==== Records supplied ====

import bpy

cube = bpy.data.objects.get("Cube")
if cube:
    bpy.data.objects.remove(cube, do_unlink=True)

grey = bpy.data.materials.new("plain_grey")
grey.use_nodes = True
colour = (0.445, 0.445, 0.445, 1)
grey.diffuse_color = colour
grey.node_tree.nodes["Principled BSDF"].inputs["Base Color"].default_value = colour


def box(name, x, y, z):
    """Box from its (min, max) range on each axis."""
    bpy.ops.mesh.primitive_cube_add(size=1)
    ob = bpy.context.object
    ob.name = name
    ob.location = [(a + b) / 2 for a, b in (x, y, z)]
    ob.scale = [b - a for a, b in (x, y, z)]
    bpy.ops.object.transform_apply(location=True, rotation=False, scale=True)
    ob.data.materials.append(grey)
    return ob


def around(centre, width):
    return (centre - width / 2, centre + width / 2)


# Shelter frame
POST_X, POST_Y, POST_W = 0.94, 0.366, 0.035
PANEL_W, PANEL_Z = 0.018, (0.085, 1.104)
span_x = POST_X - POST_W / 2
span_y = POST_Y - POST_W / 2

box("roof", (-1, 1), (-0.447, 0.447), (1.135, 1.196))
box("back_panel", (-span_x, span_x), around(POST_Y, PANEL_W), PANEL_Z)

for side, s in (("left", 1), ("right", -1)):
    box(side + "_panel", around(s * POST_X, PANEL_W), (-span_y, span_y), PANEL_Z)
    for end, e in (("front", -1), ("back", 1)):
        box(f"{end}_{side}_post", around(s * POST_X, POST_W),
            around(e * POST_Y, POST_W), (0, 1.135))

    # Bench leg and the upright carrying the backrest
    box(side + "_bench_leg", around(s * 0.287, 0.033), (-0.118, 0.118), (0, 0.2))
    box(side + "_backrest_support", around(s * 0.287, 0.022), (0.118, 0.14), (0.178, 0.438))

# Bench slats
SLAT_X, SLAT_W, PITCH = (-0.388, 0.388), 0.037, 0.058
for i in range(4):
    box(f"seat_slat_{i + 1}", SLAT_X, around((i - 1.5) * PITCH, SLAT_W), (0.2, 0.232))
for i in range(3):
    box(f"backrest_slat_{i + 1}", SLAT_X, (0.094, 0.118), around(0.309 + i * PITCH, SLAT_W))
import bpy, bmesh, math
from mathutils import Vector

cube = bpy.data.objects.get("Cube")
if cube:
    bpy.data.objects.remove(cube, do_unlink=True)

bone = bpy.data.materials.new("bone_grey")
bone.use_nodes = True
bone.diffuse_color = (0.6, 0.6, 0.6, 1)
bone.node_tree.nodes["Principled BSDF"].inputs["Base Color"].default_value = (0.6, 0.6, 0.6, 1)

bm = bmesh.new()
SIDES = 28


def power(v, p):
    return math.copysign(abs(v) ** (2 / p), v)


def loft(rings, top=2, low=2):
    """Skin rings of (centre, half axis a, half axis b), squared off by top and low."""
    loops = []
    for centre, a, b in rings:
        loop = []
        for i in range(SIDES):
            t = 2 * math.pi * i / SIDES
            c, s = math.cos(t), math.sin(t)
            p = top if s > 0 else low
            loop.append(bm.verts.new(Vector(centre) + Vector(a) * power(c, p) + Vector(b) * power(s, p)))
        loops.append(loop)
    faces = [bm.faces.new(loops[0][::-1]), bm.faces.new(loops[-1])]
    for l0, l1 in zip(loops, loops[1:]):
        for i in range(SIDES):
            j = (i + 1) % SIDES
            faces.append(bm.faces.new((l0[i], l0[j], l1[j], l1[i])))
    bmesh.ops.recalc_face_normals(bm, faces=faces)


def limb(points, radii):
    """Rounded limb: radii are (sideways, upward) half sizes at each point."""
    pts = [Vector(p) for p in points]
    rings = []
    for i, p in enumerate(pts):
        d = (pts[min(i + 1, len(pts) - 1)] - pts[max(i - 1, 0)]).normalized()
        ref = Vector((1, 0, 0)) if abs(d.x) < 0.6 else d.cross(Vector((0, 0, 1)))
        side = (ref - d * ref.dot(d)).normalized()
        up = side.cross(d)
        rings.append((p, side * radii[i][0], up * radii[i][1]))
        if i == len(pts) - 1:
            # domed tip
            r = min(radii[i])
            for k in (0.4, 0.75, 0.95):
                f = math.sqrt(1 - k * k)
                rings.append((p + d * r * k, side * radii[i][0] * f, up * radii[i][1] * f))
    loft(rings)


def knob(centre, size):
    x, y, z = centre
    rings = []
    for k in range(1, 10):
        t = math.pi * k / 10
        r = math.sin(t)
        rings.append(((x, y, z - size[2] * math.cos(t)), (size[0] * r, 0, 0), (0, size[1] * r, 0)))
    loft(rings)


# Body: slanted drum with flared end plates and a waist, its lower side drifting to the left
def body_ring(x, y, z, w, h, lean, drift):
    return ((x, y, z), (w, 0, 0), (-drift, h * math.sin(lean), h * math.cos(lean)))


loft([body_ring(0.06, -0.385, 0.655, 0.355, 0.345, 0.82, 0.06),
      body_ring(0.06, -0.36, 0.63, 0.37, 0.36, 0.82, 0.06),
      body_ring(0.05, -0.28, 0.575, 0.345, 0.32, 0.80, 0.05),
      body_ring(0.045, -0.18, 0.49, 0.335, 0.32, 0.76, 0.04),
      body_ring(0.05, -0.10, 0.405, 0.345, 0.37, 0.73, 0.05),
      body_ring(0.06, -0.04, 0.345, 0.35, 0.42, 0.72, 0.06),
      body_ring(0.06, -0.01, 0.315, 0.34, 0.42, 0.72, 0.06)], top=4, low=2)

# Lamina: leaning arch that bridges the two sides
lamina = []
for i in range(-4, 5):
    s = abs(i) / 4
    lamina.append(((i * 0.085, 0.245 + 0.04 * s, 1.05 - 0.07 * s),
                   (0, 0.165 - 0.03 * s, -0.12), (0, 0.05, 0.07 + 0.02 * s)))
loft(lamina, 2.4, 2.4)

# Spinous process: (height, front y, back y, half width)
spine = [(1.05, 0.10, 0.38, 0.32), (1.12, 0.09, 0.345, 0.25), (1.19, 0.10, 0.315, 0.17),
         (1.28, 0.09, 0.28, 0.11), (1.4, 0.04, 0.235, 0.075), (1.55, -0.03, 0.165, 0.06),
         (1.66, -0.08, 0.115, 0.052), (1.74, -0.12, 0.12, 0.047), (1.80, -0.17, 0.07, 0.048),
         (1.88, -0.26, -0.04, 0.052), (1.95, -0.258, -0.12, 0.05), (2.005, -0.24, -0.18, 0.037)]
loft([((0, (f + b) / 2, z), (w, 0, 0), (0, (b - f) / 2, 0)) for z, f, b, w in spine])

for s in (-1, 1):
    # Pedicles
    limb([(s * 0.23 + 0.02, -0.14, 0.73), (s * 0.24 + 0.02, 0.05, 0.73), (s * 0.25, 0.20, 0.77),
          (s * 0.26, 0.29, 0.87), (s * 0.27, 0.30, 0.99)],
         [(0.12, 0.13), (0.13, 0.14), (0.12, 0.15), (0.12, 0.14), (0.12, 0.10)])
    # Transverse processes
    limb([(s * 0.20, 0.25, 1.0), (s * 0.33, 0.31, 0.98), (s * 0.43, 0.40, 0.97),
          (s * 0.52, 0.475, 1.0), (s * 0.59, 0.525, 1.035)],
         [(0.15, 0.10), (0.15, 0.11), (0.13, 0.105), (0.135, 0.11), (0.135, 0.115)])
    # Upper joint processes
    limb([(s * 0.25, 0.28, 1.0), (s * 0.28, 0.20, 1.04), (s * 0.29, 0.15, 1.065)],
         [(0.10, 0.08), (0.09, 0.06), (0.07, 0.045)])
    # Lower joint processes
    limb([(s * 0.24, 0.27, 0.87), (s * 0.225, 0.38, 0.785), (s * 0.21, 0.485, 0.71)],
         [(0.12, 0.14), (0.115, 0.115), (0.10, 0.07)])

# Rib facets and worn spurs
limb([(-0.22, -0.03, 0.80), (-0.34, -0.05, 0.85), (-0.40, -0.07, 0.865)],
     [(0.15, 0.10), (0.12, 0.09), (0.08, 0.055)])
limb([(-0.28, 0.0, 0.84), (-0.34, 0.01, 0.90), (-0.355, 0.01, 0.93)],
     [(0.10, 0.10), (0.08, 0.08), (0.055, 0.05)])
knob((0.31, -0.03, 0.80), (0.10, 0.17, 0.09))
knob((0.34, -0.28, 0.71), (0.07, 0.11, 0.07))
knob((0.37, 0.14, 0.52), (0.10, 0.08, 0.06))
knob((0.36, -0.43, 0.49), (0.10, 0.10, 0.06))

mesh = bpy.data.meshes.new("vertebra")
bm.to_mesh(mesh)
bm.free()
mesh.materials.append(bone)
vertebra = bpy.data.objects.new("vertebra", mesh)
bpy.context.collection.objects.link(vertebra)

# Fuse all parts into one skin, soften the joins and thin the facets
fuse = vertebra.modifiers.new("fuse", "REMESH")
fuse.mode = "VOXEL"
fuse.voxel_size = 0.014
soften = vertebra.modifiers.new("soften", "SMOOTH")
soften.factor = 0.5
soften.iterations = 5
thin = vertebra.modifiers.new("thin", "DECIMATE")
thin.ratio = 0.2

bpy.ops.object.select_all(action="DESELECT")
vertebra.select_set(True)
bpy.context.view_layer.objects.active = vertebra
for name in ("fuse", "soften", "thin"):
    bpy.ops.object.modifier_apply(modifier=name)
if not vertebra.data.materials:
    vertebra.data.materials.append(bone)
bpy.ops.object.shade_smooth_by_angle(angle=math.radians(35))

====

▶ [Exercise brief] Show all lines in the preceding material that have "data" in them.

▶ [Reply]
cube = bpy.data.objects.get("Cube")
    bpy.data.objects.remove(cube, do_unlink=True)
grey = bpy.data.materials.new("plain_grey")
    ob.data.materials.append(grey)
cube = bpy.data.objects.get("Cube")
    bpy.data.objects.remove(cube, do_unlink=True)
bone = bpy.data.materials.new("bone_grey")
mesh = bpy.data.meshes.new("vertebra")
vertebra = bpy.data.objects.new("vertebra", mesh)
if not vertebra.data.materials:
    vertebra.data.materials.append(bone)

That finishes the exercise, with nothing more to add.